Rules of Thumb is a series in which we share best practices for JumpRope and standards-based grading in general. Jesse taught for five years and has helped dozens of schools and thousands of teachers implement standards-based grading, but knows very well that these aren't one-size-fits-all. Take a look, and let us know in the comments if you agree or have other related suggestions!
Over the last five years as JumpRope has grown, I've had the opportunity to speak personally with hundreds of educators about how they use JumpRope and other systems to organize their curriculum and give feedback to students. As you might imagine, there are a wide variety of philosophies and strategies that schools and teachers bring.
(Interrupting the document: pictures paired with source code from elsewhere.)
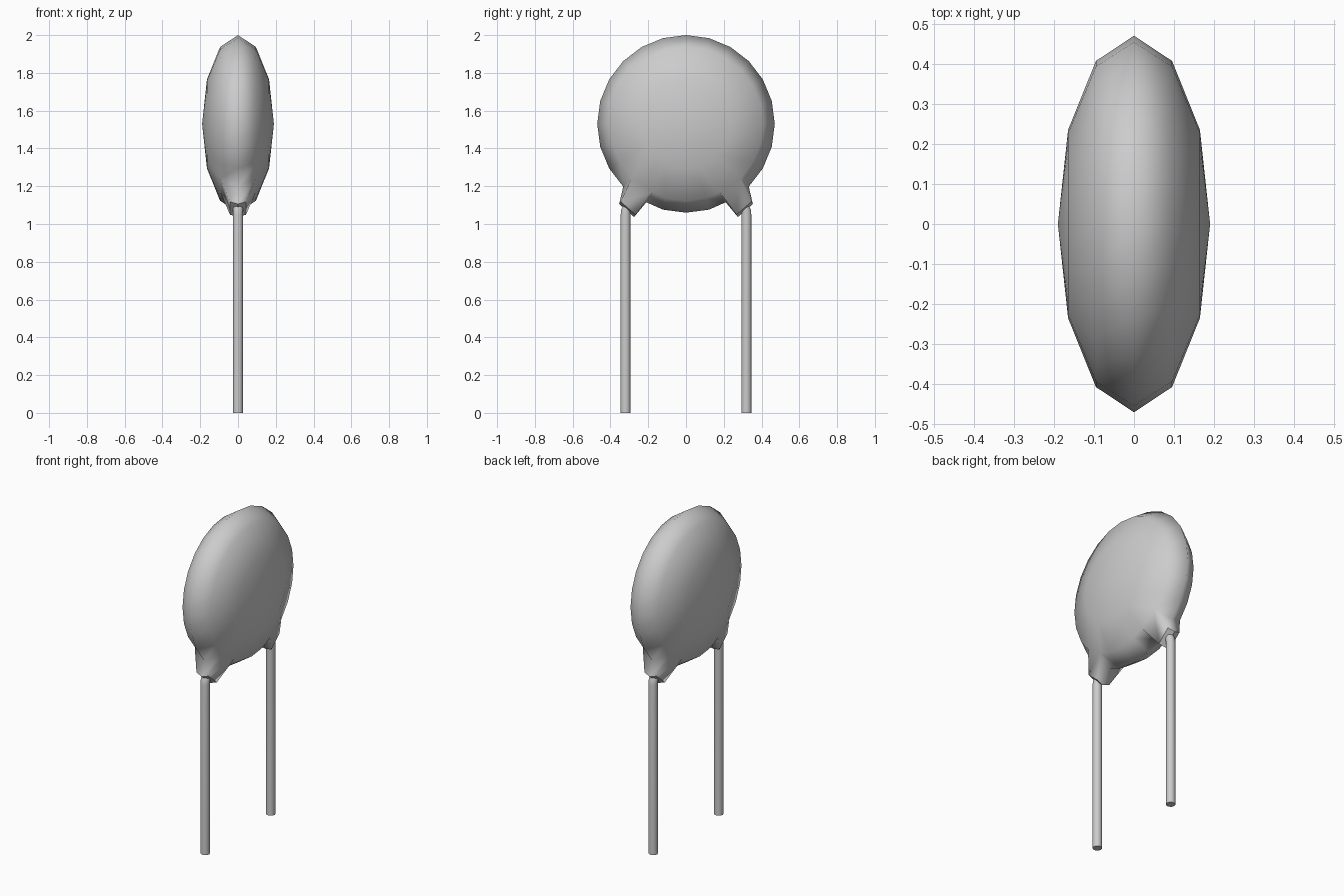
import bpy, bmesh, math
from mathutils import Vector, Matrix

if "Cube" in bpy.data.objects:
    bpy.data.objects.remove(bpy.data.objects["Cube"])

R, HALF_T, CZ = 0.47, 0.19, 1.53   # disc radius, half thickness, centre height

# Body: flattened sphere with its poles along x
bm = bmesh.new()
bmesh.ops.create_uvsphere(bm, u_segments=24, v_segments=6, radius=1,
                          matrix=Matrix.Rotation(math.pi / 2, 4, 'Y'))
for v in bm.verts:
    v.co = Vector((v.co.x * HALF_T, v.co.y * R, v.co.z * R + CZ))
for f in bm.faces:
    f.smooth = True


def angle_from_down(co):
    return math.degrees(math.atan2(abs(co.y), CZ - co.z))


# Lead sockets: pull two rim faces per side out into tapered stubs
for side in (-1, 1):
    bm.faces.ensure_lookup_table()
    picked = []
    for f in bm.faces:
        c = f.calc_center_median()
        if c.y * side > 0 and abs(c.x) < 0.08 and 30 < angle_from_down(c) < 45:
            picked.append(f)
    base = {v for f in picked for v in f.verts}
    # slightly widen the lower root of the stub
    lower = [v for v in base if angle_from_down(v.co) < 37]
    ext = bmesh.ops.extrude_face_region(bm, geom=picked)
    tip = [g for g in ext['geom'] if isinstance(g, bmesh.types.BMVert)]
    caps = [g for g in ext['geom'] if isinstance(g, bmesh.types.BMFace)]
    bmesh.ops.delete(bm, geom=[f for f in picked if f.is_valid], context='FACES_ONLY')
    for v in lower:
        if v.is_valid:
            v.co.y -= side * 0.025
            v.co.z -= 0.008
    for v in tip:
        outer = angle_from_down(v.co) > 37
        mid = abs(v.co.x) < 0.01
        y, z = (0.354, 1.106) if outer else (0.275, 1.037)
        if not mid:
            y, z = y - 0.008, z + 0.012
        v.co = Vector((0 if mid else math.copysign(0.042, v.co.x), side * y, z))
    for f in caps:
        f.smooth = False
        for e in f.edges:
            if not all(lf in caps for lf in e.link_faces):
                e.smooth = False
bmesh.ops.recalc_face_normals(bm, faces=bm.faces)
mesh = bpy.data.meshes.new("disc_body")
bm.to_mesh(mesh)
bm.free()
bpy.context.collection.objects.link(bpy.data.objects.new("disc_body", mesh))


# Wire leads: bevelled paths bending into the sockets
def lead(name, side):
    path = [(0.29, 1.115), (0.308, 1.09), (0.318, 1.07), (0.32, 1.05), (0.32, 0)]
    cu = bpy.data.curves.new(name, 'CURVE')
    cu.dimensions = '3D'
    cu.bevel_depth = 0.027
    cu.bevel_resolution = 3
    cu.use_fill_caps = True
    sp = cu.splines.new('POLY')
    sp.points.add(len(path) - 1)
    for p, (y, z) in zip(sp.points, path):
        p.co = (0, side * y, z, 1)
    sp.use_smooth = True
    ob = bpy.data.objects.new(name, cu)
    bpy.context.collection.objects.link(ob)
    bpy.ops.object.select_all(action='DESELECT')
    bpy.context.view_layer.objects.active = ob
    ob.select_set(True)
    bpy.ops.object.convert(target='MESH')
    bpy.ops.object.shade_smooth_by_angle(angle=math.radians(50))


lead("left_lead", -1)
lead("right_lead", 1)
Despite the rich variety, there are some best practices that have emerged as good guidelines and common elements of successful implementations of standards-based grading. In this series, I'll share these with you in short tidbits along with some reasoning behind them. I'd love any feedback or other ideas that you may have, and certainly don't believe each tip to be perfect or complete!
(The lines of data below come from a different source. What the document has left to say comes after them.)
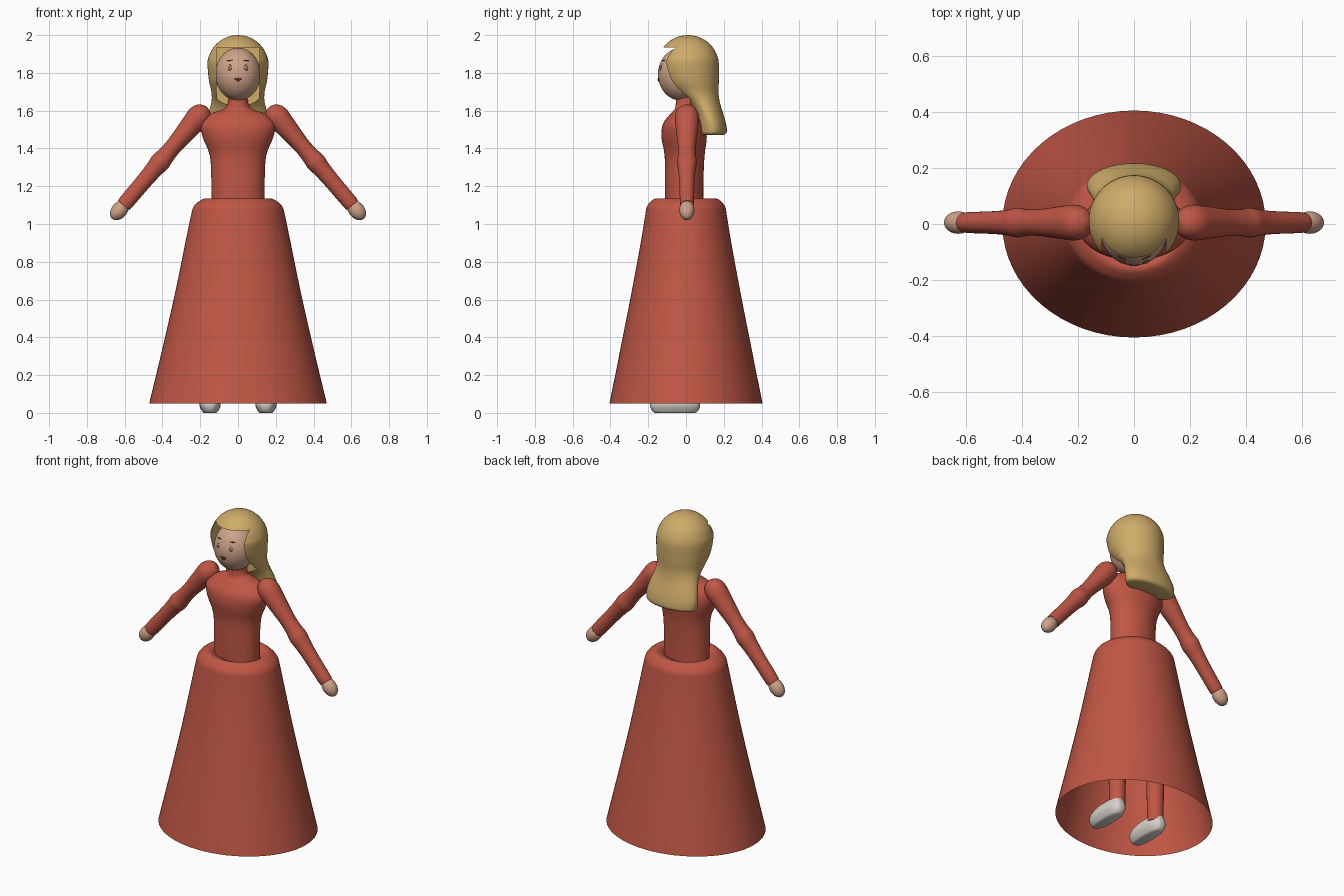
import bpy, bmesh, math
from mathutils import Matrix, Vector

cube = bpy.data.objects.get("Cube")
if cube:
    bpy.data.objects.remove(cube, do_unlink=True)


def material(name, rgb):
    m = bpy.data.materials.new(name)
    m.use_nodes = True
    m.diffuse_color = (*rgb, 1)
    m.node_tree.nodes["Principled BSDF"].inputs["Base Color"].default_value = (*rgb, 1)
    return m


RED = material("dress red", (.53, .095, .06))
BLOND = material("hair blond", (.62, .41, .14))
SKIN = material("skin", (.62, .37, .25))
SHOE = material("shoe off white", (.68, .64, .58))
BROWN = material("dark brown", (.16, .07, .03))
LIPS = material("lip red", (.25, .03, .025))


def finish(name, bm, mat, matrix=Matrix(), angle=50):
    bmesh.ops.recalc_face_normals(bm, faces=bm.faces)
    mesh = bpy.data.meshes.new(name)
    bm.to_mesh(mesh)
    bm.free()
    mesh.transform(matrix)
    mesh.materials.append(mat)
    ob = bpy.data.objects.new(name, mesh)
    bpy.context.collection.objects.link(ob)
    smooth(ob, angle)
    return ob


def smooth(ob, angle):
    bpy.ops.object.select_all(action='DESELECT')
    ob.select_set(True)
    bpy.context.view_layer.objects.active = ob
    bpy.ops.object.shade_smooth_by_angle(angle=math.radians(angle))


def refine(rows, steps=4):
    """Catmull-Rom interpolation between the profile rows."""
    pts = [Vector(r) for r in rows]
    out = []
    for i in range(len(pts) - 1):
        b, c = pts[i], pts[i + 1]
        a = pts[max(i - 1, 0)]
        d = pts[min(i + 2, len(pts) - 1)]
        for k in range(steps):
            t = k / steps
            out.append(b + (c - a) * t / 2 + (a * 2 - b * 5 + c * 4 - d) * t * t / 2
                       + (b * 3 - a - c * 3 + d) * t ** 3 / 2)
    return out + [pts[-1]]


def loft(name, rows, mat, matrix=Matrix(), caps=True, power=1, n=48):
    """Rows are height, half width, front y, back y."""
    bm = bmesh.new()
    rings = []
    for z, rx, front, back in refine(rows):
        ring = []
        for i in range(n):
            a = math.tau * i / n
            c, s = math.cos(a), math.sin(a)
            x = rx * math.copysign(abs(c) ** power, c)
            y = (front + back) / 2 + (back - front) / 2 * math.copysign(abs(s) ** power, s)
            ring.append(bm.verts.new((x, y, z)))
        rings.append(ring)
    for lo, hi in zip(rings, rings[1:]):
        for i in range(n):
            j = (i + 1) % n
            bm.faces.new((lo[i], lo[j], hi[j], hi[i]))
    if caps:
        bm.faces.new(rings[0])
        bm.faces.new(rings[-1])
    return finish(name, bm, mat, matrix)


def ball(name, centre, size, mat, rotation=Matrix(), n=32):
    bm = bmesh.new()
    bmesh.ops.create_uvsphere(bm, u_segments=n, v_segments=n // 2, radius=1)
    m = Matrix.Translation(centre) @ rotation @ Matrix.Diagonal((*size, 1))
    return finish(name, bm, mat, m, 80)


def round_rows(rows):
    return [(z, r, -d, d) for z, r, d in rows]


# Dress: open skirt with a rolled waist, bodice with high collar
loft("skirt", round_rows([
    (.05, .47, .405), (.35, .398, .345), (.65, .33, .286), (.9, .279, .24),
    (1.04, .25, .217), (1.09, .236, .208), (1.12, .207, .185),
    (1.135, .175, .16), (1.125, .15, .13), (1.11, .135, .1)]), RED, caps=False, n=64)
loft("bodice", [
    (1.1, .14, -.11, .092), (1.22, .141, -.112, .092), (1.36, .149, -.113, .098),
    (1.46, .187, -.13, .11), (1.53, .197, -.122, .1), (1.58, .15, -.085, .08),
    (1.605, .085, -.062, .062), (1.63, .056, -.055, .055), (1.69, .05, -.05, .05)], RED)

# Arms, hands, legs and shoes
for side, label in ((1, "left"), (-1, "right")):
    start, end = Vector((side * .205, .005, 1.572)), Vector((side * .605, .005, 1.1))
    axis = end - start
    turn = axis.to_track_quat('Z', 'Y').to_matrix().to_4x4()
    place = Matrix.Translation(start) @ turn
    loft(label + "_sleeve", round_rows([
        (-.062, .008, .008), (-.045, .042, .042), (0, .063, .062), (.08, .059, .056),
        (.2, .048, .045), (.27, .047, .047), (.32, .053, .053), (.37, .047, .047),
        (.45, .041, .043), (.6, .037, .041), (.62, .033, .036)]), RED, place, n=32)
    ball(label + "_hand", end + axis.normalized() * .035, (.04, .042, .06), SKIN, turn)
    loft(label + "_leg", round_rows([
        (.06, .045, .045), (.5, .055, .055), (1.08, .07, .07)]), RED,
        Matrix.Translation((side * .14, .02, 0)), n=24)
    loft(label + "_shoe", [
        (0, .034, -.165, .05), (.012, .044, -.18, .065), (.04, .056, -.19, .075),
        (.07, .052, -.18, .07), (.095, .04, -.14, .06), (.11, .012, -.06, .03)],
        SHOE, Matrix.Translation((side * .148, 0, 0)), power=.75)

# Head
HEAD, SIZE = Vector((0, -.025, 1.793)), Vector((.12, .123, .14))
ball("head", HEAD, SIZE, SKIN, n=48)

# Hair: one rounded mass with a square opening for the face
cap = []
for i in range(7):
    a = math.radians(2 + i * 14)
    r = .162 * math.sin(a)
    cap.append((1.838 + .162 * math.cos(a), r, .01 - r, .012 + r))
hair = loft("hair", cap + [
    (1.76, .154, -.125, .174), (1.7, .141, -.07, .172), (1.65, .14, -.005, .178),
    (1.6, .153, .035, .192), (1.54, .167, .055, .21), (1.495, .167, .06, .217),
    (1.478, .16, .065, .21), (1.472, .145, .075, .2)], BLOND, n=64)
bm = bmesh.new()
bmesh.ops.create_cube(bm, size=1)
cutter = finish("face_opening_cutter", bm, BLOND,
                Matrix.Translation((0, -.14, 1.715)) @ Matrix.Diagonal((.23, .32, .44, 1)))
cutter.hide_render = True
mod = hair.modifiers.new("face opening", 'BOOLEAN')
mod.operation = 'DIFFERENCE'
mod.solver = 'EXACT'
mod.object = cutter
bpy.ops.object.select_all(action='DESELECT')
bpy.context.view_layer.objects.active = hair
hair.select_set(True)
bpy.ops.object.modifier_apply(modifier=mod.name)
bpy.data.objects.remove(cutter, do_unlink=True)
smooth(hair, 40)


# Face details: thin plates lying on the head
def plate(name, x, z, w, h, mat, lift=0, roll=0):
    u, v = x / SIZE.x, (z - HEAD.z) / SIZE.z
    p = Vector((x, HEAD.y - SIZE.y * math.sqrt(1 - u * u - v * v), z))
    normal = Vector((u / SIZE.x, (p.y - HEAD.y) / SIZE.y ** 2, v / SIZE.z)).normalized()
    turn = (-normal).to_track_quat('Y', 'Z').to_matrix().to_4x4() @ Matrix.Rotation(roll, 4, 'Y')
    ball(name, p + normal * lift, (w, .003, h), mat, turn, 16)


for side, label in ((1, "left"), (-1, "right")):
    plate(label + "_eye_rim", side * .044, 1.828, .011, .016, BROWN)
    plate(label + "_eye", side * .044, 1.828, .008, .012, SKIN, .0015)
    plate(label + "_pupil", side * .044, 1.828, .004, .006, BROWN, .003)
    plate(label + "_brow", side * .045, 1.866, .018, .003, BROWN, 0, side * .12)
    plate(label + "_upper_lip", side * .009, 1.768, .011, .005, LIPS, .001, side * .25)
plate("lower_lip", 0, 1.761, .012, .007, LIPS, .002)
Rule of Thumb 3: Assess at least three times
Standards should be assessed more than once, preferably three or more times. If you aren't giving students multiple opportunities to demonstrate mastery, then your mastery-based gradebook is not "actionable" and you are simply telling students how they have done after the fact with no opportunity to improve or show growth. That's not the point!
Rule of Thumb 4: Rich Assessments
When you look at your planning tool, most of your assessments should be aligned to more than one standard. This encourages high-quality assessments that connect more than one learning goal such that students understand and can apply skills in real-world scenarios instead of just in isolation. Furthermore, it encourages you as a teacher to look more deeply at assignments/assessments for evidence of what students know on particular goals, analyzing the work at a deeper level than simply dividing the number correct by the number possible.
Check out our other blog posts and Help Section where you can find lots of informative tips and articles around the topic of assessment.